Alleviation of hypoxia by biologically generated mixing from aggregations of centimeter-scale swimmers

Isabel Houghton, University of San Francisco, The Data Institute, San Francisco, CA, United States and John Dabiri, Caltech, Graduate Aerospace Laboratories and Mechanical Engineering, Pasadena, CA, United States

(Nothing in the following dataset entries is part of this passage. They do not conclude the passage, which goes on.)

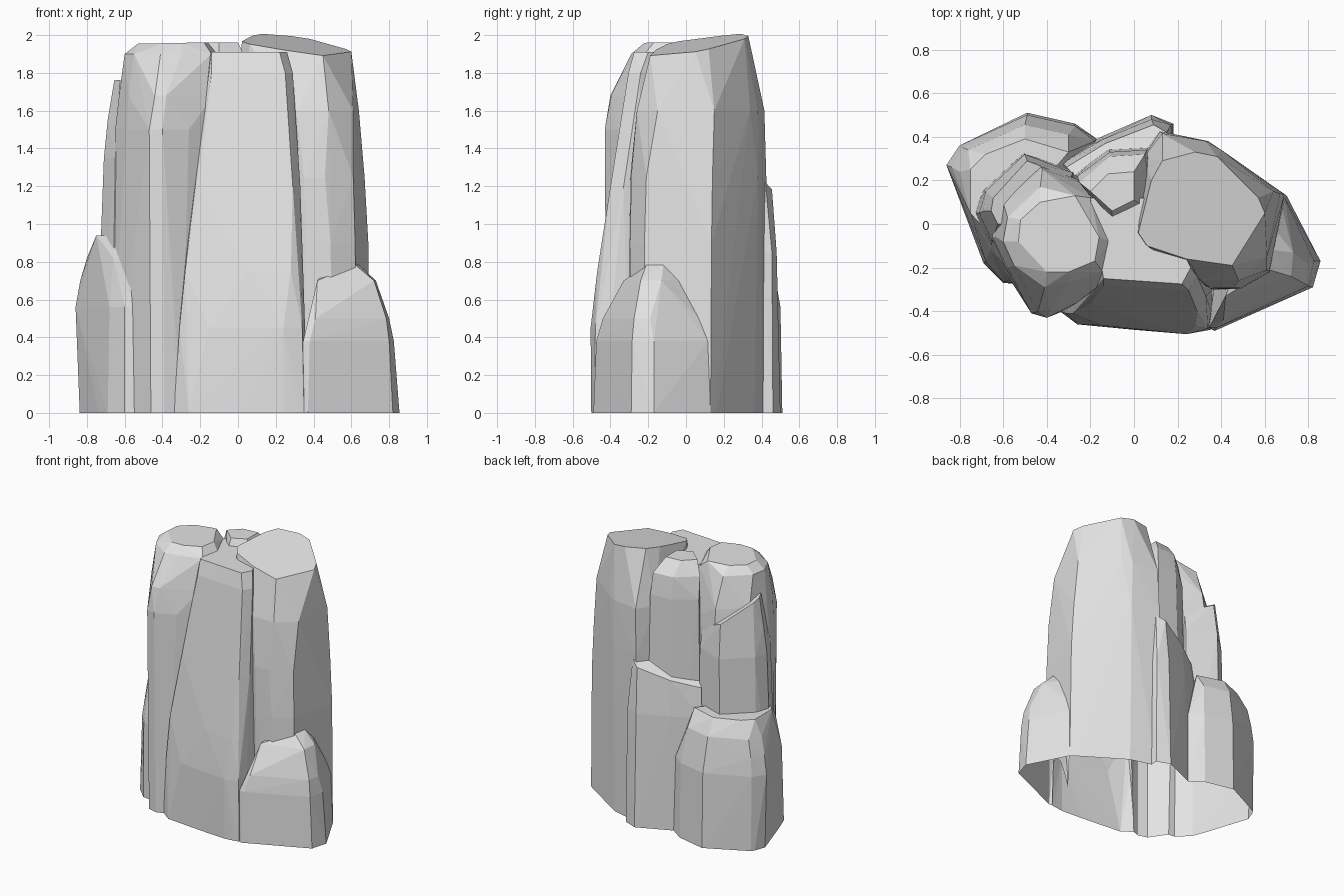
import bpy, bmesh

stone = bpy.data.materials.new("grey_stone")
stone.diffuse_color = (0.77, 0.77, 0.77, 1)


def rock(name, rings, top, plane):
    """Faceted boulder: hull of level rings plus a top ring on a sloped plane."""
    bm = bmesh.new()
    # the lowest ring is carried below ground so it can be sliced flat later
    for x, y in rings[0][1]:
        bm.verts.new((x, y, -0.2))
    for z, pts in rings:
        for x, y in pts:
            bm.verts.new((x, y, z))
    z0, sx, sy = plane
    for x, y in top:
        bm.verts.new((x, y, z0 + sx * x + sy * y))
    res = bmesh.ops.convex_hull(bm, input=bm.verts)
    junk = {g for g in res["geom_interior"] + res["geom_unused"]
            if isinstance(g, bmesh.types.BMVert)}
    bmesh.ops.delete(bm, geom=list(junk), context='VERTS')
    bmesh.ops.recalc_face_normals(bm, faces=bm.faces)
    me = bpy.data.meshes.new(name)
    bm.to_mesh(me)
    bm.free()
    me.materials.append(stone)
    ob = bpy.data.objects.new(name, me)
    bpy.context.collection.objects.link(ob)
    return ob


# Tall column on the right
right_column = rock("right_column", [
    (0, [(0, -.1), (.36, -.30), (.5, -.30), (.63, -.22), (.70, .13),
         (.40, .29), (.34, .36), (.12, .42), (0, .3)]),
    (0.9, [(.36, -.30), (.49, -.295), (.62, -.22), (.69, .135), (.40, .295), (.34, .37)]),
    (1.25, [(.35, -.295), (.46, -.29), (.61, -.21), (.67, .14), (.40, .31), (.34, .38), (.12, .425)]),
    (1.6, [(.31, -.26), (.48, -.26), (.61, -.15), (.64, .15), (.40, .34), (.33, .38), (.13, .415), (.04, .3)]),
], [(.06, -.1), (.24, -.16), (.45, -.19), (.6, .05), (.57, .12), (.38, .31),
    (.28, .33), (.13, .29), (.08, .2), (.02, -.04)], (1.976, -.12, .16))

# Tall column at the front left
left_column = rock("left_column", [
    (0, [(-.68, -.08), (-.52, -.26), (-.46, -.40), (-.39, -.42), (-.3, -.39),
         (-.1, -.2), (-.1, .15), (-.45, .27), (-.68, .1)]),
    (1.5, [(-.65, -.06), (-.59, -.2), (-.47, -.41), (-.40, -.43), (-.26, -.36),
           (-.11, -.25), (-.12, .15), (-.43, .27), (-.62, .12)]),
    (1.68, [(-.63, -.06), (-.58, -.2), (-.44, -.40), (-.38, -.395), (-.13, -.26),
            (-.10, -.2), (-.42, .25), (-.6, .1)]),
    (1.9, [(-.6, -.08), (-.55, -.19), (-.41, -.29), (-.3, -.27), (-.14, -.22),
           (-.11, -.08), (-.2, .12), (-.43, .17), (-.58, .03)]),
], [(-.53, -.08), (-.40, -.22), (-.3, -.22), (-.18, -.17),
    (-.16, -.06), (-.27, .13), (-.43, .10), (-.52, .02)], (1.965, .02, 0))

# Leaning slab in the middle of the front
front_slab = rock("front_slab", [
    (0, [(-.34, -.40), (-.26, -.46), (0, -.485), (.24, -.5), (.35, -.485),
         (.36, -.3), (.1, .15), (-.2, .15)]),
    (0.45, [(-.31, -.41), (-.15, -.465), (.24, -.505), (.34, -.48), (.355, -.4)]),
    (0.75, [(-.28, -.41), (.05, -.455), (.28, -.47), (.34, -.40)]),
    (1.2, [(-.2, -.365), (.29, -.40), (.33, -.33)]),
    (1.8, [(-.14, -.28), (.25, -.305), (.29, -.24)]),
], [(-.14, -.25), (.22, -.275), (.26, -.2), (.1, .12), (-.2, .12)], (1.91, 0, 0))

# Low boulder at the front right
right_boulder = rock("right_boulder", [
    (0, [(.33, -.47), (.37, -.49), (.82, -.29), (.855, -.17), (.70, .13), (.4, 0)]),
    (0.38, [(.345, -.475), (.38, -.475), (.80, -.285), (.825, -.17), (.69, .12)]),
    (0.5, [(.41, -.44), (.785, -.275), (.80, -.19), (.68, .07)]),
    (0.7, [(.42, -.33), (.72, -.24), (.73, -.13), (.65, -.03)]),
], [(.62, -.21), (.64, -.12), (.5, -.1)], (.785, 0, 0))

# Thin slab at the back
back_slab = rock("back_slab", [
    (0, [(.18, .40), (.18, .46), (.08, .50), (-.15, .40), (-.35, .29),
         (-.2, .15), (.15, .2)]),
    (0.85, [(.175, .40), (.17, .455), (.08, .48), (-.14, .39), (-.33, .28)]),
], [(.15, .42), (.09, .455), (-.13, .37), (-.31, .26), (-.2, .15), (.13, .2)],
    (1.28, .45, -.3))

# Wide low boulder at the back left
left_boulder = rock("left_boulder", [
    (0, [(-.83, .25), (-.79, .36), (-.49, .51), (-.27, .46), (-.17, .39), (-.2, .1),
         (-.5, -.2), (-.53, -.275), (-.6, -.27), (-.69, -.18)]),
    (0.56, [(-.86, .27), (-.80, .36), (-.49, .50), (-.27, .45), (-.18, .38),
            (-.54, -.27), (-.6, -.265), (-.68, -.17)]),
    (0.7, [(-.55, -.255), (-.835, .26), (-.785, .35)]),
    (0.82, [(-.80, .24), (-.76, .34), (-.5, .455), (-.3, .41), (-.58, -.19), (-.66, -.12)]),
], [(-.75, .05), (-.75, .25), (-.68, .32), (-.5, .39), (-.3, .33), (-.64, -.07)],
    (.94, 0, 0))

# Sloped-top column on the left side
side_column = rock("side_column", [
    (0, [(-.76, .05), (-.71, .16), (-.52, .33), (-.27, .25), (-.3, 0), (-.67, -.12)]),
    (1.35, [(-.71, .05), (-.68, .15), (-.50, .32), (-.28, .235), (-.65, -.08)]),
    (1.55, [(-.69, .06), (-.64, -.04)]),
], [(-.655, .06), (-.645, .12), (-.49, .29), (-.29, .21), (-.3, 0), (-.625, 0)],
    (1.41, -.563, -.3))

# Small rounded column between the tall ones
inner_column = rock("inner_column", [
    (0, [(-.29, .23), (-.13, .36), (.07, .37), (.1, .1), (-.1, 0)]),
    (1.7, [(-.26, .22), (-.11, .33), (.06, .34), (.08, .1), (-.1, 0)]),
    (1.86, [(-.25, .19), (-.11, .31), (.05, .32), (-.1, .01), (.05, .08)]),
], [(-.2, .15), (-.12, .23), (0, .24), (0, .11), (-.1, .06)], (1.96, 0, 0))

# Fuse everything into one shell
cluster = right_column
for part in (left_column, front_slab, right_boulder, back_slab,
             left_boulder, side_column, inner_column):
    mod = cluster.modifiers.new("fuse", 'BOOLEAN')
    mod.operation = 'UNION'
    mod.solver = 'EXACT'
    mod.object = part
    bpy.context.view_layer.objects.active = cluster
    bpy.ops.object.modifier_apply(modifier=mod.name)
    bpy.data.objects.remove(part)
cluster.name = "rock_cluster"

# Slice flat at the ground, leaving the underside open
bm = bmesh.new()
bm.from_mesh(cluster.data)
bmesh.ops.bisect_plane(bm, geom=bm.verts[:] + bm.edges[:] + bm.faces[:],
                       plane_co=(0, 0, 0), plane_no=(0, 0, 1), clear_inner=True)
bm.to_mesh(cluster.data)
bm.free()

Daily vertical migrations of zooplankton have been shown to affect nutrient distributions and dissolved gas concentrations in ocean and lake environments. Additionally, laboratory experiments have demonstrated the potential for vertical mixing generated by these migrations to alter the physical structure of a water column by mixing different density water. In this work, we investigate the importance of biologically generated mixing relative to other processes in determining the biogeochemical structure of a water column inhabited by migrating zooplankton. Specifically, we consider oxygen, a highly ecologically relevant scalar, and the competition between metabolic consumption and biogenic mixing in a stably stratified water column with a hypoxic layer. We illustrate the potential for migrating animals to alleviate hypoxia, introducing complex feedbacks between the presence of animals and the biogeochemical state of their surroundings. Furthermore, we demonstrate the feasibility of oxygen as a potential indicator of biogenic mixing for future in situ investigation given its low diffusivity and higher signal-to-noise.